The Wonky Way
I’ve sometimes promoted better living through chemicals, though my chemonautical investigations were recreational and fairly harmless. Last week a bout of flu caused my lungs to shut down and for two sleepless days and nights I rasped and gasped, and barely grabbed a nod or two upside-down like a bat. I felt sanity and life slipping from me. I couldn’t breathe. It was time to follow the wonky way and I called for an ambulance.
Apparently the front-line against asthmatic complications is a portable nebulizer pump, which transforms medicines into a fine mist and allows deep penetration into bronchial passages. So, I’m flat on my back, knowing my heavy smoking has something to do with my current condition, and am being asked to hit the pipe, as it’s supposed to make me breathe easier. Right, smoking will make it all better. Actually, it helped.
A chest x-ray revealed nothing nefarious, my blood work didn’t merit any calls to the CDC, and the chunk of lung that I coughed up as a specimen wouldn’t be expected to start growing cultures for a few days. I was parked in a back room, given some anxiety drugs, and offered the pipe every half an hour or so. My condition stabilized and in the afternoon a doctor asked me what I wanted to happen next. This confused me. I was told the doctor could perhaps “put in a word” and get me a room or he could give me some drugs and inhalers and send me packing. So, I elected to go home. Wrong choice.
I was home all of five minutes before the shortness of breath returned. It was pure panic. No matter how hard or fast I tried to breathe, it didn’t feel as if I was getting any oxygen. A frantic call for a taxi brought a young kid screeching to a halt in front of my apartment building. At the hospital the kid said the ride was free, but I tossed him a five because I was touched by his offer. Okay, so I’m at the hospital again and I can’t breathe.

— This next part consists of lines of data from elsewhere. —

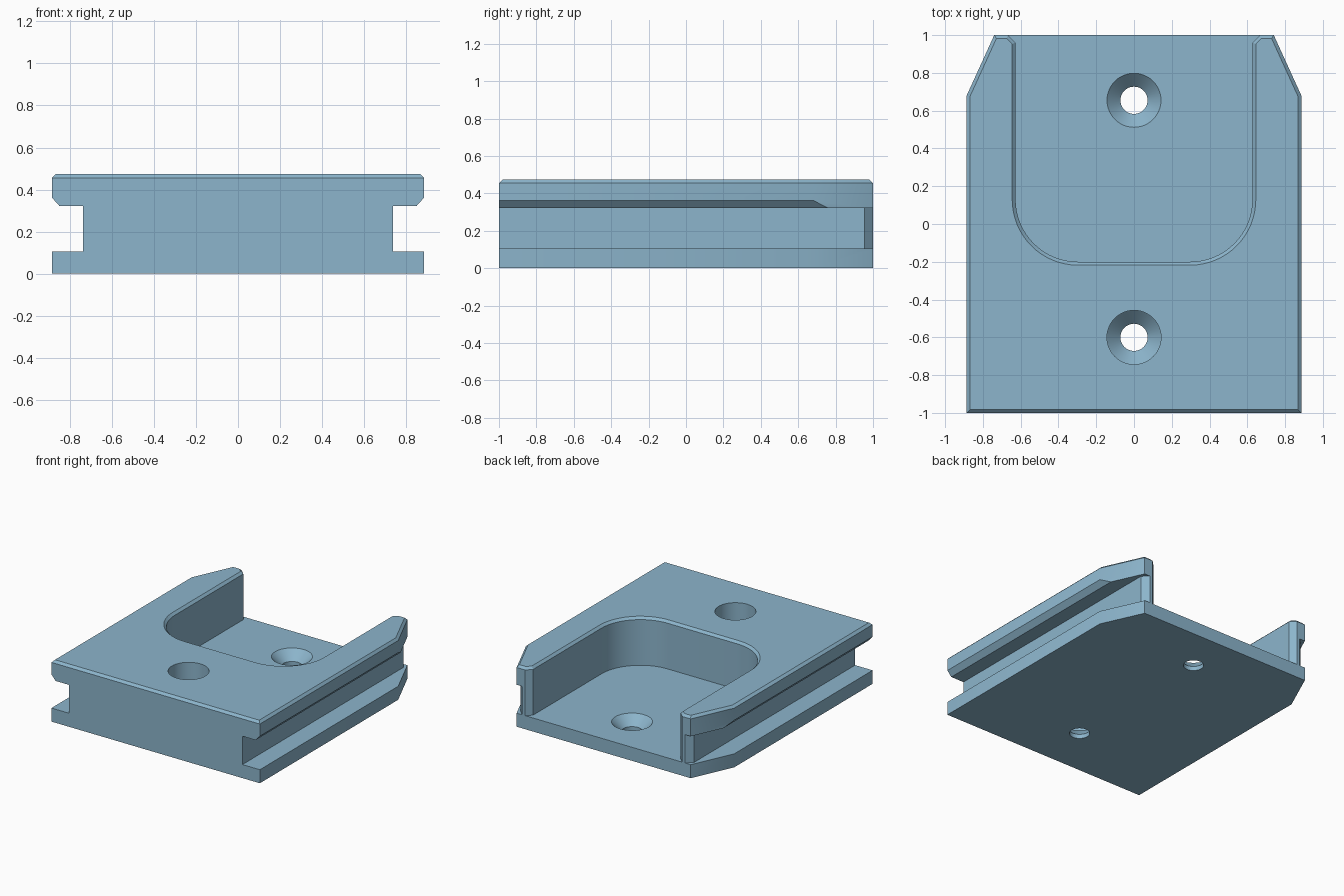
import bpy, bmesh, math
from mathutils import Vector

if "Cube" in bpy.data.objects:
    bpy.data.objects.remove(bpy.data.objects["Cube"])

BASE, LEDGE, TOP, BEVEL = 0.104, 0.322, 0.473, 0.018

blue = bpy.data.materials.new("light blue")
blue.diffuse_color = (0.263, 0.462, 0.604, 1)
blue.use_nodes = True
blue.node_tree.nodes["Principled BSDF"].inputs["Base Color"].default_value = blue.diffuse_color


def offset(pts, d):
    """Mitred outward offset of a counter-clockwise outline."""
    out = []
    for i, p in enumerate(pts):
        a, p, b = Vector(pts[i - 1]), Vector(p), Vector(pts[(i + 1) % len(pts)])
        e, f = (p - a).normalized(), (b - p).normalized()
        n, m = Vector((e.y, -e.x)), Vector((f.y, -f.x))
        out.append(p + (n + m) * d / (1 + n.dot(m)))
    return out


def loft(name, rings):
    """Closed solid through rings of 3D points."""
    bm = bmesh.new()
    vs = [[bm.verts.new(p) for p in r] for r in rings]
    n = len(vs[0])
    for lo, hi in zip(vs, vs[1:]):
        for i in range(n):
            j = (i + 1) % n
            bm.faces.new((lo[i], lo[j], hi[j], hi[i]))
    bm.faces.new(vs[0][::-1])
    bm.faces.new(vs[-1])
    bmesh.ops.recalc_face_normals(bm, faces=bm.faces)
    me = bpy.data.meshes.new(name)
    bm.to_mesh(me)
    bm.free()
    me.materials.append(blue)
    ob = bpy.data.objects.new(name, me)
    bpy.context.collection.objects.link(ob)
    return ob


def stack(name, levels):
    """Loft of (outline, z) levels."""
    return loft(name, [[(p[0], p[1], z) for p in o] for o, z in levels])


def cut(body, tool, op="DIFFERENCE"):
    tool.hide_render = True
    bpy.context.view_layer.objects.active = body
    mod = body.modifiers.new("cut", "BOOLEAN")
    mod.operation, mod.object, mod.solver = op, tool, "EXACT"
    bpy.ops.object.modifier_apply(modifier=mod.name)
    bpy.data.objects.remove(tool)


# Body: plan with chopped rear corners and a bevelled top edge
plan = [(-0.886, -1), (0.886, -1), (0.886, 0.68), (0.74, 1), (-0.74, 1), (-0.886, 0.68)]
body = stack("mounting_block", [(plan, 0), (plan, TOP - BEVEL), (offset(plan, -BEVEL), TOP)])

# Side grooves with a sloped upper lip
for s in (-1, 1):
    groove = [(0.738, BASE), (1.03, BASE), (1.03, 0.522), (0.85, LEDGE), (0.738, LEDGE)]
    cut(body, loft("groove_cutter", [[(s * x, y, z) for x, z in groove] for y in (-1.2, 1.2)]))

# Rounded pocket open to the rear, with flared mouth and bevelled rim
R, W, Y0 = 0.33, 0.627, -0.2
right = [(W - R + R * math.sin(t), Y0 + R - R * math.cos(t))
         for t in (math.pi / 2 * k / 16 for k in range(17))]
right += [(W, 0.96), (W + 0.24, 1.2)]
pocket = right + [(-x, y) for x, y in reversed(right)]
cut(body, stack("pocket_cutter", [(pocket, BASE), (pocket, TOP - BEVEL),
                                  (offset(pocket, BEVEL + 0.03), TOP + 0.03)]))

# Chamfered outer rear corners of the web between the grooves
for s in (-1, 1):
    tri = [(s * 0.688, 1.005), (s * 0.743, 0.95), (s * 0.8, 1.005)]
    cut(body, stack("web_corner_cutter", [(tri, BASE), (tri, LEDGE)]))


# Countersunk screw holes
def circle(y, r, n=48):
    return [(r * math.cos(2 * math.pi * k / n), y + r * math.sin(2 * math.pi * k / n))
            for k in range(n)]


for y in (0.655, -0.6):
    small, big = circle(y, 0.072), circle(y, 0.143)
    cut(body, stack("screw_cutter", [(small, -0.1), (small, BASE - 0.071),
                                     (big, BASE), (big, 0.6)]))

bpy.ops.object.select_all(action="DESELECT")
body.select_set(True)
bpy.context.view_layer.objects.active = body
bpy.ops.object.shade_smooth_by_angle(angle=math.radians(25))
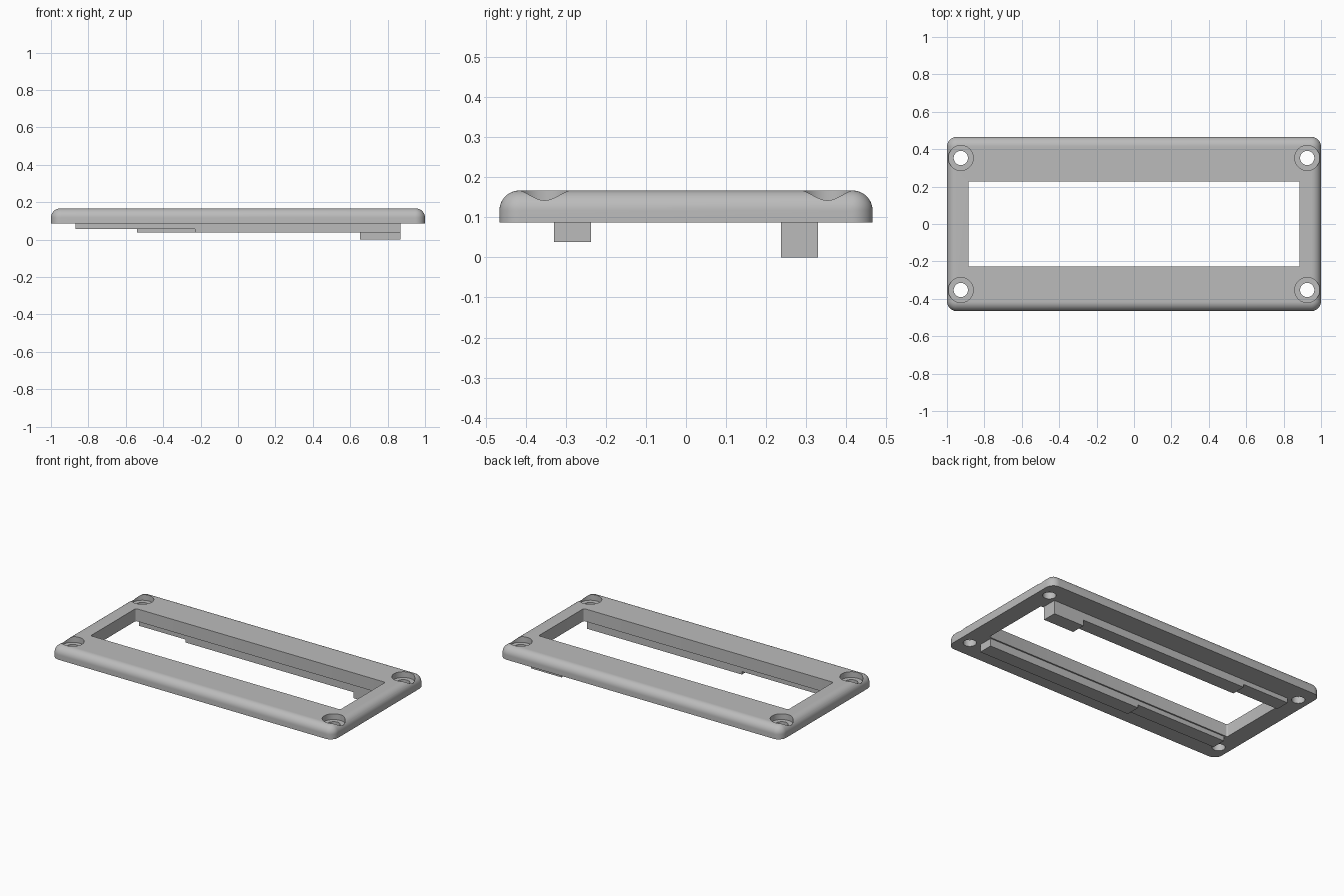
import bpy
import bmesh
import math
from mathutils import Vector

cube = bpy.data.objects.get("Cube")
if cube:
    bpy.data.objects.remove(cube, do_unlink=True)

HALF_X, HALF_Y = 1.0, 0.466
BASE, TOP = 0.087, 0.167
FILLET, CORNER = 0.05, 0.053

grey = bpy.data.materials.new("plain grey")
grey.use_nodes = True
colour = (0.5, 0.5, 0.5, 1)
grey.diffuse_color = colour
grey.node_tree.nodes["Principled BSDF"].inputs["Base Color"].default_value = colour


def make_object(name, bm):
    bmesh.ops.recalc_face_normals(bm, faces=bm.faces)
    mesh = bpy.data.meshes.new(name)
    bm.to_mesh(mesh)
    bm.free()
    mesh.materials.append(grey)
    obj = bpy.data.objects.new(name, mesh)
    bpy.context.collection.objects.link(obj)
    return obj


def rounded_rect(hx, hy, r, z, steps=10):
    points = []
    for quarter, (sx, sy) in enumerate([(1, 1), (-1, 1), (-1, -1), (1, -1)]):
        for i in range(steps + 1):
            a = (quarter + i / steps) * math.pi / 2
            points.append(Vector((sx * (hx - r) + r * math.cos(a),
                                  sy * (hy - r) + r * math.sin(a), z)))
    return points


def loft(name, rings):
    bm = bmesh.new()
    loops = [[bm.verts.new(p) for p in ring] for ring in rings]
    for low, high in zip(loops, loops[1:]):
        for i in range(len(low)):
            j = (i + 1) % len(low)
            bm.faces.new((low[i], low[j], high[j], high[i]))
    bm.faces.new(loops[0])
    bm.faces.new(loops[-1])
    return make_object(name, bm)


def cylinder(name, x, y, radius, low, high):
    bm = bmesh.new()
    bmesh.ops.create_cone(bm, cap_ends=True, segments=48, radius1=radius,
                          radius2=radius, depth=high - low)
    bmesh.ops.translate(bm, verts=bm.verts, vec=(x, y, (low + high) / 2))
    return make_object(name, bm)


def cut(target, cutter):
    mod = target.modifiers.new("cut", 'BOOLEAN')
    mod.operation = 'DIFFERENCE'
    mod.solver = 'EXACT'
    mod.object = cutter
    bpy.context.view_layer.objects.active = target
    bpy.ops.object.modifier_apply(modifier=mod.name)
    bpy.data.objects.remove(cutter, do_unlink=True)


# Plate with a rounded upper rim
rings = [rounded_rect(HALF_X, HALF_Y, CORNER, BASE)]
for i in range(13):
    a = i / 12 * math.pi / 2
    inset = FILLET * (1 - math.cos(a))
    rings.append(rounded_rect(HALF_X - inset, HALF_Y - inset, CORNER - inset,
                              TOP - FILLET + FILLET * math.sin(a)))
frame = loft("bezel_frame", rings)

# Window opening
cut(frame, loft("window_cutter", [rounded_rect(0.885, 0.2285, 0.01, z, 4)
                                  for z in (0, 0.3)]))

# Countersunk screw holes
for sx in (-1, 1):
    for sy in (-1, 1):
        x, y = sx * 0.926, sy * 0.353
        cut(frame, cylinder("recess_cutter", x, y, 0.067, 0.13, 0.3))
        cut(frame, cylinder("hole_cutter", x, y, 0.038, 0, 0.3))

bpy.ops.object.select_all(action='DESELECT')
frame.select_set(True)
bpy.context.view_layer.objects.active = frame
bpy.ops.object.shade_smooth_by_angle(angle=math.radians(30))


# Stepped rails under the long sides
def rail(name, side, outline):
    bm = bmesh.new()
    inner, outer = side * 0.2375, side * 0.329
    face = bm.faces.new([bm.verts.new((x, inner, z)) for x, z in outline])
    ext = bmesh.ops.extrude_face_region(bm, geom=[face])
    verts = [g for g in ext["geom"] if isinstance(g, bmesh.types.BMVert)]
    bmesh.ops.translate(bm, verts=verts, vec=(0, outer - inner, 0))
    return make_object(name, bm)


END, THIN, MID = 0.868, 0.057, 0.038
rail("front_rail", -1, [(-END, BASE), (-END, THIN), (-0.23, THIN),
                        (-0.23, MID), (END, MID), (END, BASE)])
rail("back_rail", 1, [(-END, BASE), (-END, THIN), (-0.54, THIN), (-0.54, MID),
                      (0.652, MID), (0.652, 0), (END, 0), (END, BASE)])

The admitting area was filled with a couple of dozen people, though I couldn’t discern a hospital employee among them. I opened various doors, looked in rooms, and tried to find someone who could help me. Sleep-deprived for a couple of days, unable to breathe, and with that hunched over lurch usually reserved for the criminally insane, I was finally noticed by a young woman who yelled out to no one in particular, “He can’t breathe!” One of the doors I hadn’t tried opened and an admitting employee came out, grabbed my arm, and led me into the emergency ward. Within a minute I was sucking on the pipe and life was good once more. I hadn’t realized how much fun breathing is.
I was wheeled upstairs and given a bed. The nurses put me in a gown, started me on pure oxygen, and placed an intravenous line in the back of my hand for some eventual use. A doctor informed me my assigned doctor would be around at some point. I made a request to be knocked out, as I hadn’t slept for a couple of days and felt sleep would benefit me greatly. I guess that was asking too much, though I was given a mild sleeping pill which essentially did the trick. I slept four hours and awoke covered in blood. I’d pulled the IV line out and my sheets looked like I was a victim of a slasher. The nurses were cool about the accident, changed my sheets, put in a new IV line, and I passed the rest of the night without further mishap.
The next morning I met the doctor who would be in charge of my case. He told me that my breathing problems were rooted in anxiety and recommended Zoloft, a popular psychiatric medication. I was given some steroids to make my bronchi more manly and asked to schedule an appointment in a couple of weeks. My breathing improved, the guy in the bed next to me died, and a couple of days later I checked out. It wasn’t the happy ending I was expecting. I was wonky and not pleased in the least.
According to the literature, it generally takes two to four and sometimes up to eight weeks for Zoloft to take effect. I’ve been popping these tiny purple 50mg pills for a week now and, perhaps it’s just my imagination, but I feel different about a half an hour after ingesting a pill. Things slow down. I’m tired. It’s like a mild sedative. It’s creepy.
I had a minor horror-show with the gal-pal last night. She accused me of becoming a pacifist wuss zombie and demanded I stop taking the Zoloft. There was mention of a lack of spirit and complaints of no yelling, screaming, and cynical banter. I’ve promised to be a jerk and get into a big fight with her tomorrow night. It’s the least I can do.
My anxiety has been a dear companion for many years. I often enjoy my heart pounding in my chest as I fret and worry about this and that. Now, with borderline high blood pressure, years of smoking, and getting into my middle years, I’ve lately been concerned with following Philip K. Dick into that big stroke that ends the tale right when it starts getting good. Rudy Rucker touched on this in his novel, Saucer Wisdom (see: 8-13-99). Death is a lousy co-author.
I’ve got a followup with the doctor in a week. I’ll ask to lose the Zoloft in favor of something that makes me feel less wonky. Feeling groovy is okay, but I miss being miserable.
Trying to think bad thoughts,